All of the entries below, duplicated exactly, make up the answer.

▶

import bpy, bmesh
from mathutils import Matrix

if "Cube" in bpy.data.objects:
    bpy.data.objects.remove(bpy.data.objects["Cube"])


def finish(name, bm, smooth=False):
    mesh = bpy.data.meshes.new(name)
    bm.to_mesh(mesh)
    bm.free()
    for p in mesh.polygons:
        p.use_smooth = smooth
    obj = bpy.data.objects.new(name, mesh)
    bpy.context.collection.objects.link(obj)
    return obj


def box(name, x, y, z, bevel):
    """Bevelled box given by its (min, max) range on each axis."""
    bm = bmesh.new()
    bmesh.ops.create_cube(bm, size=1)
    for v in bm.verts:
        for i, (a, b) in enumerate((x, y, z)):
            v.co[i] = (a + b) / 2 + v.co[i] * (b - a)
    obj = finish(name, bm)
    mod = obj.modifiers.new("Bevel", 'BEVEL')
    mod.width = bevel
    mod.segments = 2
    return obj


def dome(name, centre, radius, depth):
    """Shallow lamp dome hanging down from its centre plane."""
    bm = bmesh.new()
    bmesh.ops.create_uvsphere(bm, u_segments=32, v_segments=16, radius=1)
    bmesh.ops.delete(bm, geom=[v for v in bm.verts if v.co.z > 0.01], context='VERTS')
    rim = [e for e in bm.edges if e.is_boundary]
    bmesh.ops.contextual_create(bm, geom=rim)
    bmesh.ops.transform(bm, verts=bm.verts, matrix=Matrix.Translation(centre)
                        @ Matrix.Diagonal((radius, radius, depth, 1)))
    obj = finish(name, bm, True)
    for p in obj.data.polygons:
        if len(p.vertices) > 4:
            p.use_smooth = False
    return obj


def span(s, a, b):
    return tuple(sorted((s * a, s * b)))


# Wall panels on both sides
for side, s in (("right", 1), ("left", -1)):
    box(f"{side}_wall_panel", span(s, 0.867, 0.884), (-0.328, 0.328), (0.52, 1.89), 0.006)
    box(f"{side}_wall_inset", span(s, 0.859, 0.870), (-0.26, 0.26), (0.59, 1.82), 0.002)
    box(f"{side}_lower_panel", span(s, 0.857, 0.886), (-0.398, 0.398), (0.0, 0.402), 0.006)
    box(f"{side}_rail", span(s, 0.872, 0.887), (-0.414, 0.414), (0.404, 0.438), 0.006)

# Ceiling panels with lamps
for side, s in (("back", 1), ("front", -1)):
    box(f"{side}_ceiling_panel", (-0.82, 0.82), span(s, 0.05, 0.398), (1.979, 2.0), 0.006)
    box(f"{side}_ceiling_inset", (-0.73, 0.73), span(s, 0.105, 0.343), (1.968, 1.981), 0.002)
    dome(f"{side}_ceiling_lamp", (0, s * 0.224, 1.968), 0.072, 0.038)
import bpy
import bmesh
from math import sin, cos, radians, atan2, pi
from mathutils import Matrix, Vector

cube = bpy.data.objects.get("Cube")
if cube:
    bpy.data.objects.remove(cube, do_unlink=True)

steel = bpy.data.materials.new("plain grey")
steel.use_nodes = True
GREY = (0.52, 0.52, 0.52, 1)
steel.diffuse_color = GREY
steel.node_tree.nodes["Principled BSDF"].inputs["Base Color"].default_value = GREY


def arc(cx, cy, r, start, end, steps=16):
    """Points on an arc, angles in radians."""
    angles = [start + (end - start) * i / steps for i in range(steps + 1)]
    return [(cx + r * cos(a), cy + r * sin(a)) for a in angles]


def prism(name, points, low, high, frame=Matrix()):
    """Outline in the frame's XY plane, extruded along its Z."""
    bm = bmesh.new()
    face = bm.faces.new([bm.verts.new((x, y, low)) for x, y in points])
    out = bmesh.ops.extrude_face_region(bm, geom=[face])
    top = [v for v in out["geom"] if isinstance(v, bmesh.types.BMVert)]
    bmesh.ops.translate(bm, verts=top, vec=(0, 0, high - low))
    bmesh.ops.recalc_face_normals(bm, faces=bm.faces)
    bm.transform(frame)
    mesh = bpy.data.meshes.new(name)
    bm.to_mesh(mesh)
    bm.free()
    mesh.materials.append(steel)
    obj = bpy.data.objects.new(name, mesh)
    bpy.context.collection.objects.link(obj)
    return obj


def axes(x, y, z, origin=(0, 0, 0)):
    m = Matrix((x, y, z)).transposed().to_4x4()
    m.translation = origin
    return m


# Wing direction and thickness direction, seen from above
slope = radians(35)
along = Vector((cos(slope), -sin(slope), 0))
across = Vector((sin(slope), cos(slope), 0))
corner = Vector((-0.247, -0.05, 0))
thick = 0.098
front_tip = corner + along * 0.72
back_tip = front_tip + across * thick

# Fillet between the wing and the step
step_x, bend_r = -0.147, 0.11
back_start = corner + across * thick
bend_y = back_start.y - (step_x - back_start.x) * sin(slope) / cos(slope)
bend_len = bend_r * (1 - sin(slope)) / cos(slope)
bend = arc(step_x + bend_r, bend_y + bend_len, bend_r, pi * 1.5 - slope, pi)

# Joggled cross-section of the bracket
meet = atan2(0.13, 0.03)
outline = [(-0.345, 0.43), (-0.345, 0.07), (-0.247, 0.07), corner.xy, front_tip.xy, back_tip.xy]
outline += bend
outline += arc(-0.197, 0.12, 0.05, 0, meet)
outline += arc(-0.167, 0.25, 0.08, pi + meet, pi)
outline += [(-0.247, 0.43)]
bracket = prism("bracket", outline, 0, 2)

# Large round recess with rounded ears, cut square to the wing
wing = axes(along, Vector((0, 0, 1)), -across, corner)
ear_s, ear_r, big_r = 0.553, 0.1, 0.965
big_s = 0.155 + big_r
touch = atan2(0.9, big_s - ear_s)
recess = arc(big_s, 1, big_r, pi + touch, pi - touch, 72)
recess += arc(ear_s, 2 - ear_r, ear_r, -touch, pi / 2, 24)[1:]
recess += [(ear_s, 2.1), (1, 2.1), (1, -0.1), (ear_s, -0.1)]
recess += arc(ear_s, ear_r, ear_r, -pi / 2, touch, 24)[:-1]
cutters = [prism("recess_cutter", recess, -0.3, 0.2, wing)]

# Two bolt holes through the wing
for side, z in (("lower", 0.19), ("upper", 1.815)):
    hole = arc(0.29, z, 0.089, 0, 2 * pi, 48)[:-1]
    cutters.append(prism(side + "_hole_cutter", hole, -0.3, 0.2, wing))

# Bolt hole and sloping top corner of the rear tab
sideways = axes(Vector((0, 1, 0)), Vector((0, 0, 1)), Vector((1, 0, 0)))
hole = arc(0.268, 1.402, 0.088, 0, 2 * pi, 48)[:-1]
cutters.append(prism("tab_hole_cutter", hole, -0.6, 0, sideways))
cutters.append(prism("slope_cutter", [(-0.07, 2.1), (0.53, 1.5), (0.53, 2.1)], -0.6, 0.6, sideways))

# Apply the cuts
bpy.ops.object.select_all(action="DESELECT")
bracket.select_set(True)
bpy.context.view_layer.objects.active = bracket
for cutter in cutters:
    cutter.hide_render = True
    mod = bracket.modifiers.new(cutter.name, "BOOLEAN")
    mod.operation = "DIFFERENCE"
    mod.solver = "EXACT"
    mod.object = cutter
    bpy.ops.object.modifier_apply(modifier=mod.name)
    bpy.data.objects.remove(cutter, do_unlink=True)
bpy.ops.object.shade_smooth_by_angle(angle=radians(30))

◀

→ EXERCISE ANSWER:
import bpy, bmesh
from mathutils import Matrix

if "Cube" in bpy.data.objects:
    bpy.data.objects.remove(bpy.data.objects["Cube"])


def finish(name, bm, smooth=False):
    mesh = bpy.data.meshes.new(name)
    bm.to_mesh(mesh)
    bm.free()
    for p in mesh.polygons:
        p.use_smooth = smooth
    obj = bpy.data.objects.new(name, mesh)
    bpy.context.collection.objects.link(obj)
    return obj


def box(name, x, y, z, bevel):
    """Bevelled box given by its (min, max) range on each axis."""
    bm = bmesh.new()
    bmesh.ops.create_cube(bm, size=1)
    for v in bm.verts:
        for i, (a, b) in enumerate((x, y, z)):
            v.co[i] = (a + b) / 2 + v.co[i] * (b - a)
    obj = finish(name, bm)
    mod = obj.modifiers.new("Bevel", 'BEVEL')
    mod.width = bevel
    mod.segments = 2
    return obj


def dome(name, centre, radius, depth):
    """Shallow lamp dome hanging down from its centre plane."""
    bm = bmesh.new()
    bmesh.ops.create_uvsphere(bm, u_segments=32, v_segments=16, radius=1)
    bmesh.ops.delete(bm, geom=[v for v in bm.verts if v.co.z > 0.01], context='VERTS')
    rim = [e for e in bm.edges if e.is_boundary]
    bmesh.ops.contextual_create(bm, geom=rim)
    bmesh.ops.transform(bm, verts=bm.verts, matrix=Matrix.Translation(centre)
                        @ Matrix.Diagonal((radius, radius, depth, 1)))
    obj = finish(name, bm, True)
    for p in obj.data.polygons:
        if len(p.vertices) > 4:
            p.use_smooth = False
    return obj


def span(s, a, b):
    return tuple(sorted((s * a, s * b)))


# Wall panels on both sides
for side, s in (("right", 1), ("left", -1)):
    box(f"{side}_wall_panel", span(s, 0.867, 0.884), (-0.328, 0.328), (0.52, 1.89), 0.006)
    box(f"{side}_wall_inset", span(s, 0.859, 0.870), (-0.26, 0.26), (0.59, 1.82), 0.002)
    box(f"{side}_lower_panel", span(s, 0.857, 0.886), (-0.398, 0.398), (0.0, 0.402), 0.006)
    box(f"{side}_rail", span(s, 0.872, 0.887), (-0.414, 0.414), (0.404, 0.438), 0.006)

# Ceiling panels with lamps
for side, s in (("back", 1), ("front", -1)):
    box(f"{side}_ceiling_panel", (-0.82, 0.82), span(s, 0.05, 0.398), (1.979, 2.0), 0.006)
    box(f"{side}_ceiling_inset", (-0.73, 0.73), span(s, 0.105, 0.343), (1.968, 1.981), 0.002)
    dome(f"{side}_ceiling_lamp", (0, s * 0.224, 1.968), 0.072, 0.038)
import bpy
import bmesh
from math import sin, cos, radians, atan2, pi
from mathutils import Matrix, Vector

cube = bpy.data.objects.get("Cube")
if cube:
    bpy.data.objects.remove(cube, do_unlink=True)

steel = bpy.data.materials.new("plain grey")
steel.use_nodes = True
GREY = (0.52, 0.52, 0.52, 1)
steel.diffuse_color = GREY
steel.node_tree.nodes["Principled BSDF"].inputs["Base Color"].default_value = GREY


def arc(cx, cy, r, start, end, steps=16):
    """Points on an arc, angles in radians."""
    angles = [start + (end - start) * i / steps for i in range(steps + 1)]
    return [(cx + r * cos(a), cy + r * sin(a)) for a in angles]


def prism(name, points, low, high, frame=Matrix()):
    """Outline in the frame's XY plane, extruded along its Z."""
    bm = bmesh.new()
    face = bm.faces.new([bm.verts.new((x, y, low)) for x, y in points])
    out = bmesh.ops.extrude_face_region(bm, geom=[face])
    top = [v for v in out["geom"] if isinstance(v, bmesh.types.BMVert)]
    bmesh.ops.translate(bm, verts=top, vec=(0, 0, high - low))
    bmesh.ops.recalc_face_normals(bm, faces=bm.faces)
    bm.transform(frame)
    mesh = bpy.data.meshes.new(name)
    bm.to_mesh(mesh)
    bm.free()
    mesh.materials.append(steel)
    obj = bpy.data.objects.new(name, mesh)
    bpy.context.collection.objects.link(obj)
    return obj


def axes(x, y, z, origin=(0, 0, 0)):
    m = Matrix((x, y, z)).transposed().to_4x4()
    m.translation = origin
    return m


# Wing direction and thickness direction, seen from above
slope = radians(35)
along = Vector((cos(slope), -sin(slope), 0))
across = Vector((sin(slope), cos(slope), 0))
corner = Vector((-0.247, -0.05, 0))
thick = 0.098
front_tip = corner + along * 0.72
back_tip = front_tip + across * thick

# Fillet between the wing and the step
step_x, bend_r = -0.147, 0.11
back_start = corner + across * thick
bend_y = back_start.y - (step_x - back_start.x) * sin(slope) / cos(slope)
bend_len = bend_r * (1 - sin(slope)) / cos(slope)
bend = arc(step_x + bend_r, bend_y + bend_len, bend_r, pi * 1.5 - slope, pi)

# Joggled cross-section of the bracket
meet = atan2(0.13, 0.03)
outline = [(-0.345, 0.43), (-0.345, 0.07), (-0.247, 0.07), corner.xy, front_tip.xy, back_tip.xy]
outline += bend
outline += arc(-0.197, 0.12, 0.05, 0, meet)
outline += arc(-0.167, 0.25, 0.08, pi + meet, pi)
outline += [(-0.247, 0.43)]
bracket = prism("bracket", outline, 0, 2)

# Large round recess with rounded ears, cut square to the wing
wing = axes(along, Vector((0, 0, 1)), -across, corner)
ear_s, ear_r, big_r = 0.553, 0.1, 0.965
big_s = 0.155 + big_r
touch = atan2(0.9, big_s - ear_s)
recess = arc(big_s, 1, big_r, pi + touch, pi - touch, 72)
recess += arc(ear_s, 2 - ear_r, ear_r, -touch, pi / 2, 24)[1:]
recess += [(ear_s, 2.1), (1, 2.1), (1, -0.1), (ear_s, -0.1)]
recess += arc(ear_s, ear_r, ear_r, -pi / 2, touch, 24)[:-1]
cutters = [prism("recess_cutter", recess, -0.3, 0.2, wing)]

# Two bolt holes through the wing
for side, z in (("lower", 0.19), ("upper", 1.815)):
    hole = arc(0.29, z, 0.089, 0, 2 * pi, 48)[:-1]
    cutters.append(prism(side + "_hole_cutter", hole, -0.3, 0.2, wing))

# Bolt hole and sloping top corner of the rear tab
sideways = axes(Vector((0, 1, 0)), Vector((0, 0, 1)), Vector((1, 0, 0)))
hole = arc(0.268, 1.402, 0.088, 0, 2 * pi, 48)[:-1]
cutters.append(prism("tab_hole_cutter", hole, -0.6, 0, sideways))
cutters.append(prism("slope_cutter", [(-0.07, 2.1), (0.53, 1.5), (0.53, 2.1)], -0.6, 0.6, sideways))

# Apply the cuts
bpy.ops.object.select_all(action="DESELECT")
bracket.select_set(True)
bpy.context.view_layer.objects.active = bracket
for cutter in cutters:
    cutter.hide_render = True
    mod = bracket.modifiers.new(cutter.name, "BOOLEAN")
    mod.operation = "DIFFERENCE"
    mod.solver = "EXACT"
    mod.object = cutter
    bpy.ops.object.modifier_apply(modifier=mod.name)
    bpy.data.objects.remove(cutter, do_unlink=True)
bpy.ops.object.shade_smooth_by_angle(angle=radians(30))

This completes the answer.